WHAT THE EXERCISE ASKS
Repeat precisely the span of lines below that opens with the line containing "ob = bpy.data.objects.new(prefix" and closes with the line containing "offset=bevel, segments=1, affect='EDGES')", both included.

### GIVEN ENTRIES

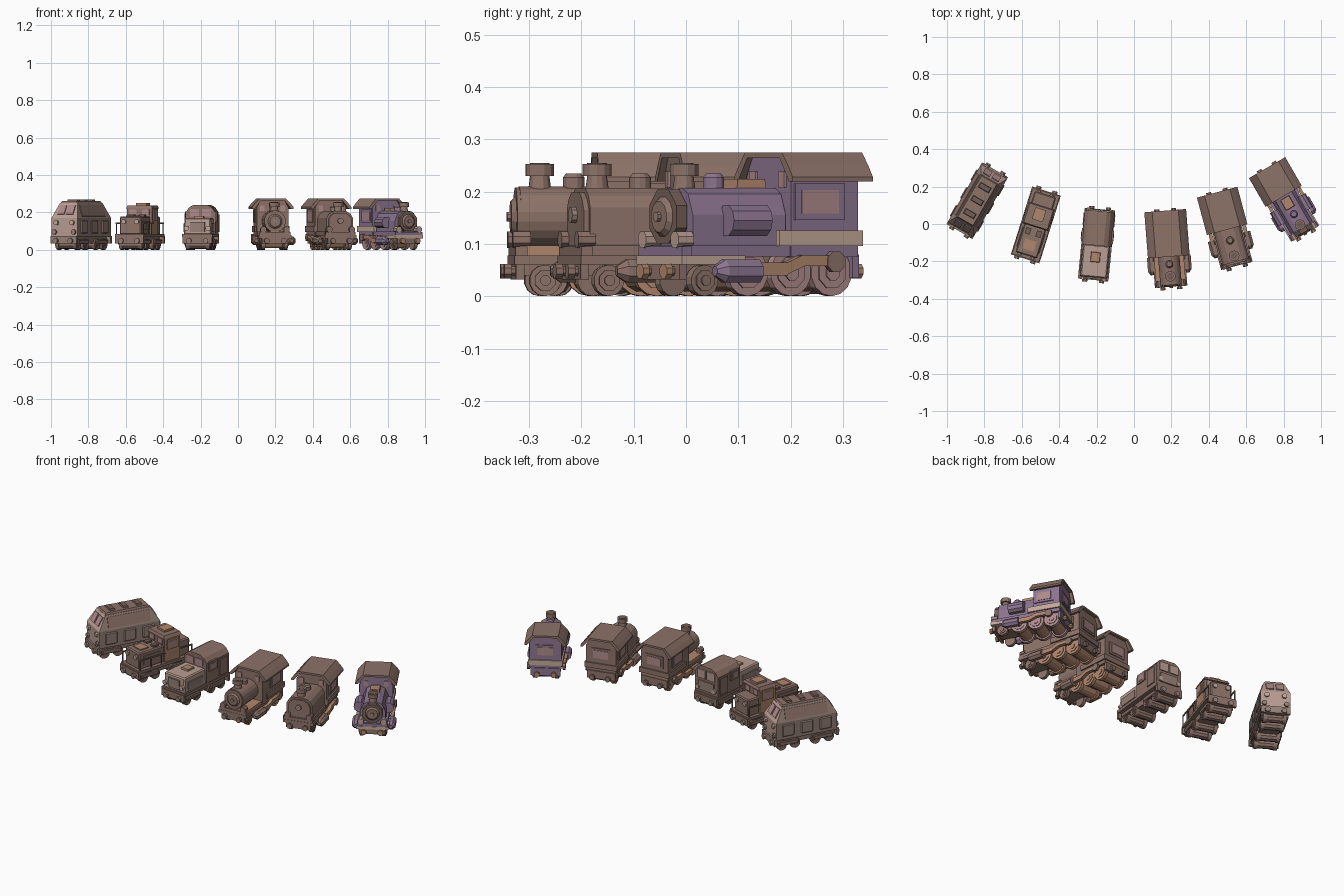
import bpy, bmesh, math
from mathutils import Matrix, Vector

if "Cube" in bpy.data.objects:
    bpy.data.objects.remove(bpy.data.objects["Cube"])

def lin(c):
    c /= 255
    return c / 12.92 if c < .04045 * 255 / 255 else ((c + .055) / 1.055) ** 2.4

def material(name, r, g, b):
    m = bpy.data.materials.new(name)
    m.diffuse_color = (lin(r), lin(g), lin(b), 1)
    m.use_nodes = True
    m.node_tree.nodes["Principled BSDF"].inputs["Base Color"].default_value = m.diffuse_color
    return m

BROWN = material("brown", 141, 115, 105)
DARK = material("dark_brown", 116, 95, 86)
TAUPE = material("taupe", 152, 130, 120)
TAN = material("tan", 176, 134, 109)
LIGHT = material("light_rose_grey", 186, 158, 147)
PINK = material("dusty_pink", 174, 138, 138)
PURPLE = material("purple", 141, 117, 145)
CREAM = material("cream", 196, 170, 154)

prefix, place = "", Matrix()

def emit(name, bm, mat, ends=None):
    """Turn a bmesh into an object; 'ends' colours faces looking forward or back."""
    bmesh.ops.recalc_face_normals(bm, faces=bm.faces)
    me = bpy.data.meshes.new(prefix + name)
    me.materials.append(mat)
    if ends:
        me.materials.append(ends)
        for f in bm.faces:
            f.material_index = int(abs(f.normal.y) > .6)
    bm.to_mesh(me)
    bm.free()
    ob = bpy.data.objects.new(prefix + name, me)
    ob.matrix_world = place
    bpy.context.scene.collection.objects.link(ob)

def box(name, mat, x, y, z, top=(1, 1), bevel=0, tilt=0, roll=0, ends=None):
    """Box from ranges, with optional tapered top, bevel and tilt about its centre."""
    bm = bmesh.new()
    bmesh.ops.create_cube(bm, size=1)
    for v in bm.verts:
        if v.co.z > 0:
            v.co.x *= top[0]
            v.co.y *= top[1]
        v.co = Vector((v.co.x * (x[1] - x[0]), v.co.y * (y[1] - y[0]), v.co.z * (z[1] - z[0])))
    if bevel:
        bmesh.ops.bevel(bm, geom=bm.edges[:], offset=bevel, segments=1, affect='EDGES')
    c = Vector(((x[0] + x[1]) / 2, (y[0] + y[1]) / 2, (z[0] + z[1]) / 2))
    bm.transform(Matrix.Translation(c) @ Matrix.Rotation(tilt, 4, 'X') @ Matrix.Rotation(roll, 4, 'Y'))
    emit(name, bm, mat, ends)

def cyl(name, mat, c, r, depth, axis='Y', seg=12, r2=None):
    bm = bmesh.new()
    bmesh.ops.create_cone(bm, cap_ends=True, segments=seg, radius1=r, radius2=r if r2 is None else r2, depth=depth)
    rot = {'X': Matrix.Rotation(math.pi / 2, 4, 'Y'), 'Y': Matrix.Rotation(-math.pi / 2, 4, 'X'), 'Z': Matrix()}[axis]
    bm.transform(Matrix.Translation(c) @ rot @ Matrix.Rotation(math.pi / seg, 4, 'Z'))
    emit(name, bm, mat)

def extrude(name, mat, half, y0, y1):
    """Mirror a half profile (x, z) and extrude it along y."""
    pts = half + [(-x, z) for x, z in reversed(half)]
    bm = bmesh.new()
    a = [bm.verts.new((x, y0, z)) for x, z in pts]
    b = [bm.verts.new((x, y1, z)) for x, z in pts]
    bm.faces.new(a)
    bm.faces.new(b)
    for i in range(len(a)):
        j = (i + 1) % len(a)
        bm.faces.new((a[i], a[j], b[j], b[i]))
    emit(name, bm, mat)

def side_window(frame, s, x, y, z, glass=PINK):
    box("side_window_frame", frame, sorted((s * (x - .004), s * (x + .006))), y, z)
    y2, z2 = (y[0] + .014, y[1] - .014), (z[0] + .012, z[1] - .012)
    box("side_window_glass", glass, sorted((s * x, s * (x + .008))), y2, z2)

def buffers(mat, ends, v):
    for e in ends:
        for s in (-1, 1):
            cyl("buffer_rod", BROWN, (s * .045, e * (v - .004), .048), .01, .03, seg=8)
            cyl("buffer_head", mat, (s * .045, e * (v + .01), .048), .015, .014, seg=8)

def wheel(mat, s, y, r, x=.06):
    cyl("wheel", mat, (s * x, y, r), r, .02, 'X', 14)
    cyl("wheel_inner_ring", mat, (s * (x + .011), y, r), r * .7, .005, 'X', 8)
    cyl("wheel_hub", mat, (s * (x + .013), y, r), r * .35, .008, 'X', 8)

def steam(body, wheels, trim, kind):
    front = (0, -.04, 0, .03)[kind]        # where the cab roof starts
    stripe = CREAM if kind == 3 else body
    # frame, beam and running board
    box("frame", BROWN, (-.045, .045), (-.18, .19), (.04, .08))
    box("running_board", trim if kind == 1 else body, (-.08, .08), (-.19, .19), (.076, .097))
    box("front_beam", stripe, (-.087, .087), (-.2, -.06), (.061, .078))
    box("front_beam_lower", BROWN, (-.07, .07), (-.196, -.18), (.032, .062))
    box("front_beam_upper", body, (-.083, .083), (-.198, -.175), (.077, .095))
    box("rear_beam", body, (-.08, .08), (.18, .195), (.035, .08))
    buffers(TAN if kind == 3 else BROWN, (-1, 1), .2)
    # wheels, cylinders and rods on both sides
    for s in (-1, 1):
        wheel(BROWN, s, -.14, .03)
        for y in (-.045, .05, .14):
            wheel(wheels, s, y, .045)
        cyl("steam_cylinder", body, (s * .095, -.075, .048), .024, .075, seg=8)
        cyl("cylinder_nose", body, (s * .095, -.122, .048), .01, .02, seg=8, r2=.024)
        rod = sorted((s * .083, s * .102))
        box("piston_rod", TAN, rod, (-.04, .025), (.04, .064))
        box("rod_link", TAN, rod, (.015, .065), (.049, .07), tilt=.4)
        box("side_rod", TAN, rod, (.055, .13), (.058, .078))
        cyl("rod_pin", BROWN, (s * .096, .132, .066), .021, .014, 'X', 8)
        cyl("front_lamp", LIGHT if kind == 3 else BROWN, (s * .062, -.185, .108), .017, .034, seg=8)
    for y in (-.045, .05, .14):
        cyl("axle_drum", TAN, (0, y, .045), .037, .112, 'X', 12)
    # boiler or covered body
    if kind == 1:
        cyl("boiler", body, (0, -.105, .152), .058, .16, seg=20)
    elif kind == 2:
        extrude("body_cover", body, [(.07, .085), (.073, .1), (.073, .17), (.06, .192), (.035, .207)], -.178, .02)
        extrude("body_cover_nose", body, [(.06, .09), (.063, .105), (.063, .165), (.05, .185), (.03, .198)], -.188, -.17)
        cyl("head_lamp", TAUPE, (0, -.192, .155), .016, .012, seg=10)
    else:
        extrude("boiler_cover", body, [(.068, .09), (.068, .155), (.05, .195), (.028, .207)], -.165, .04)
        for s in (-1, 1):
            cyl("air_tank", body, (s * .078, -.055, .145), .031, .085, seg=10)
    if kind != 2:
        cyl("smokebox", DARK if kind == 3 else body, (0, -.18, .152), .056, .024, seg=8 if kind == 3 else 20)
        cyl("smokebox_door", BROWN, (0, -.195, .152), .03, .012, seg=12, r2=.042)
        cyl("door_handle", TAUPE, (0, -.203, .152), .01, .01, seg=8)
    # chimney, dome and hatch
    cyl("chimney", BROWN, (0, -.145, .21), .025, .05, 'Z', 12, .018)
    cyl("chimney_cap", BROWN, (0, -.145, .2415), .028, .023, 'Z', 12)
    cyl("chimney_hole", DARK, (0, -.145, .2535), .019, .002, 'Z', 12)
    cyl("dome", body, (0, -.08 if kind != 2 else -.06, .212), .021, .03, 'Z', 12)
    cyl("dome_cap", body, (0, -.08 if kind != 2 else -.06, .231), .021, .008, 'Z', 12, .014)
    if kind == 3:
        box("top_hatch", TAN, (-.028, .028), (-.045, .022), (.195, .224), (.9, .9))
    # cab and roof
    extrude("cab", body, [(.085, .075), (.085, .228), (.062, .266)], front + .012, .19)
    extrude("cab_roof", BROWN, [(.062, .264), (.098, .219), (.112, .219), (.112, .228), (.094, .25), (.07, .275)], front, .207)
    for s in (-1, 1):
        side_window(body, s, .085, (.048, .157), (.146, .215))
        box("cab_side_band", trim if kind == 3 else body, sorted((s * .08, s * .093)), (.012, .196), (.096, .126))
        box("cab_front_window", PINK, (s * .055 - .012, s * .055 + .012), (front + .007, front + .015), (.208, .238))
    box("cab_rear_band", trim if kind == 3 else body, (-.09, .09), (.185, .197), (.096, .126))
    box("rear_window_frame", body, (-.055, .055), (.185, .195), (.145, .215))
    box("rear_window_glass", PINK, (-.042, .042), (.19, .198), (.157, .203))

def diesel_chassis(body):
    box("underframe", BROWN, (-.055, .055), (-.175, .175), (.035, .075))
    for e in (-1, 1):
        box("end_beam", body, (-.08, .08), sorted((e * .175, e * .19)), (.035, .075))
        for s in (-1, 1):
            box("bogie_side", BROWN, sorted((s * .06, s * .075)), sorted((e * .045, e * .16)), (.03, .055), bevel=.004)
            for y in (.06, .14):
                wheel(BROWN, s, e * y, .029, .054)
        for y in (.06, .14):
            cyl("axle_drum", BROWN, (0, e * y, .029), .025, .1, 'X', 10)
    buffers(TAUPE, (-1, 1), .186)

def end_lamps(z, v, mat, x=.05, ends=(-1, 1)):
    for e in ends:
        for s in (-1, 1):
            cyl("end_lamp", mat, (s * x, e * v, z), .014, .016, seg=8)

def diesel_full():
    diesel_chassis(TAUPE)
    box("lower_body", TAUPE, (-.08, .08), (-.18, .18), (.07, .17), ends=LIGHT)
    box("upper_body", TAUPE, (-.08, .08), (-.18, .18), (.17, .25), (.68, .74), ends=LIGHT)
    box("roof_cap", BROWN, (-.052, .052), (-.133, .133), (.248, .26), (.9, .95))
    for y in (-.08, 0, .08):
        box("roof_vent", DARK, (-.034, .034), (y - .016, y + .016), (.255, .27), (.85, .8))
    for e in (-1, 1):
        for s in (-1, 1):
            box("windscreen", PINK, (s * .027 - .021, s * .027 + .021), (e * .157 - .004, e * .157 + .004), (.185, .24), tilt=e * .53)
    end_lamps(.145, .183, CREAM, .048)
    end_lamps(.095, .183, TAUPE, .06)
    for s in (-1, 1):
        box("side_slope_panel", BROWN, (s * .068 - .003, s * .068 + .003), (-.125, .125), (.178, .24), roll=-s * .31)
        for y in (-.11, 0, .11):
            box("side_panel", TAUPE, sorted((s * .077, s * .087)), (y - .035, y + .035), (.088, .158), bevel=.005)

def diesel_centre_cab():
    diesel_chassis(BROWN)
    box("deck", BROWN, (-.08, .08), (-.185, .185), (.068, .084))
    box("front_hood", BROWN, (-.06, .06), (-.17, 0), (.08, .178), bevel=.006)
    box("rear_hood", BROWN, (-.06, .06), (.09, .172), (.08, .178), bevel=.006)
    box("cab", TAN, (-.07, .07), (-.005, .1), (.08, .228), ends=BROWN)
    box("cab_roof", BROWN, (-.073, .073), (-.012, .108), (.222, .238), (.9, .9))
    box("roof_hatch", TAN, (-.03, .03), (.025, .09), (.234, .25))
    for s in (-1, 1):
        side_window(TAN, s, .07, (.01, .085), (.155, .215))
        box("cab_end_window", PINK, (s * .036 - .02, s * .036 + .02), (-.01, .105), (.185, .216))
        box("hood_top_vent", DARK, (s * .03 - .014, s * .03 + .014), (-.06, -.025), (.175, .188))
        box("hood_side_vent", BROWN, sorted((s * .058, s * .065)), (-.14, -.03), (.105, .155))
        for y in (-.175, -.1, -.03, .175):
            box("rail_post", BROWN, (s * .076 - .002, s * .076 + .002), (y - .003, y + .003), (.08, .142))
        for y in ((-.178, -.005), (.1, .178)):
            box("hand_rail", BROWN, (s * .076 - .003, s * .076 + .003), y, (.138, .145))
    end_lamps(.15, .172, LIGHT, .036)
    box("front_hatch", TAN, (-.032, .032), (-.14, -.085), (.176, .184))

def diesel_hood():
    diesel_chassis(BROWN)
    box("deck", BROWN, (-.082, .082), (-.185, .185), (.068, .085))
    extrude("rear_body", BROWN, [(.08, .08), (.08, .2), (.06, .228), (.038, .24)], -.005, .18)
    box("front_hood", LIGHT, (-.074, .074), (-.178, 0), (.08, .17), (.95, .97), bevel=.006)
    box("hood_top_plate", TAN, (-.026, .026), (-.095, -.04), (.167, .18), (.9, .9))
    box("front_grille", TAUPE, (-.04, .04), (-.184, -.17), (.095, .15))
    for s in (-1, 1):
        box("cab_front_window", PINK, (s * .032 - .024, s * .032 + .024), (-.01, .0), (.178, .218))
        box("cab_rear_window", LIGHT, (s * .032 - .028, s * .032 + .028), (.178, .186), (.17, .22))
        side_window(BROWN, s, .08, (.01, .08), (.15, .205))
        box("side_door", BROWN, sorted((s * .074, s * .085)), (.1, .165), (.095, .19))
        box("hood_side_vent", TAUPE, sorted((s * .066, s * .077)), (-.15, -.03), (.095, .14))
    end_lamps(.115, .184, CREAM, .058)
    box("rear_panel", TAUPE, (-.055, .055), (.178, .187), (.1, .155))

# the six engines stand fanned out on an arc: x, y, turn, builder
for label, x, y, turn, build in (
        ("full_diesel_", -.838, .125, -30, diesel_full),
        ("centre_cab_diesel_", -.525, -.005, -17.5, diesel_centre_cab),
        ("hood_diesel_", -.2, -.11, -5.5, diesel_hood),
        ("round_boiler_engine_", .183, -.135, 4.5, lambda: steam(BROWN, TAN, TAN, 1)),
        ("covered_engine_", .498, -.03, 15, lambda: steam(BROWN, TAN, BROWN, 2)),
        ("purple_engine_", .815, .122, 30, lambda: steam(PURPLE, PINK, CREAM, 3))):
    prefix = label
    place = Matrix.Translation((x, y, 0)) @ Matrix.Rotation(math.radians(turn), 4, 'Z')
    build()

######

SOLUTION TO THE PROBLEM
    ob = bpy.data.objects.new(prefix + name, me)
    ob.matrix_world = place
    bpy.context.scene.collection.objects.link(ob)

def box(name, mat, x, y, z, top=(1, 1), bevel=0, tilt=0, roll=0, ends=None):
    """Box from ranges, with optional tapered top, bevel and tilt about its centre."""
    bm = bmesh.new()
    bmesh.ops.create_cube(bm, size=1)
    for v in bm.verts:
        if v.co.z > 0:
            v.co.x *= top[0]
            v.co.y *= top[1]
        v.co = Vector((v.co.x * (x[1] - x[0]), v.co.y * (y[1] - y[0]), v.co.z * (z[1] - z[0])))
    if bevel:
        bmesh.ops.bevel(bm, geom=bm.edges[:], offset=bevel, segments=1, affect='EDGES')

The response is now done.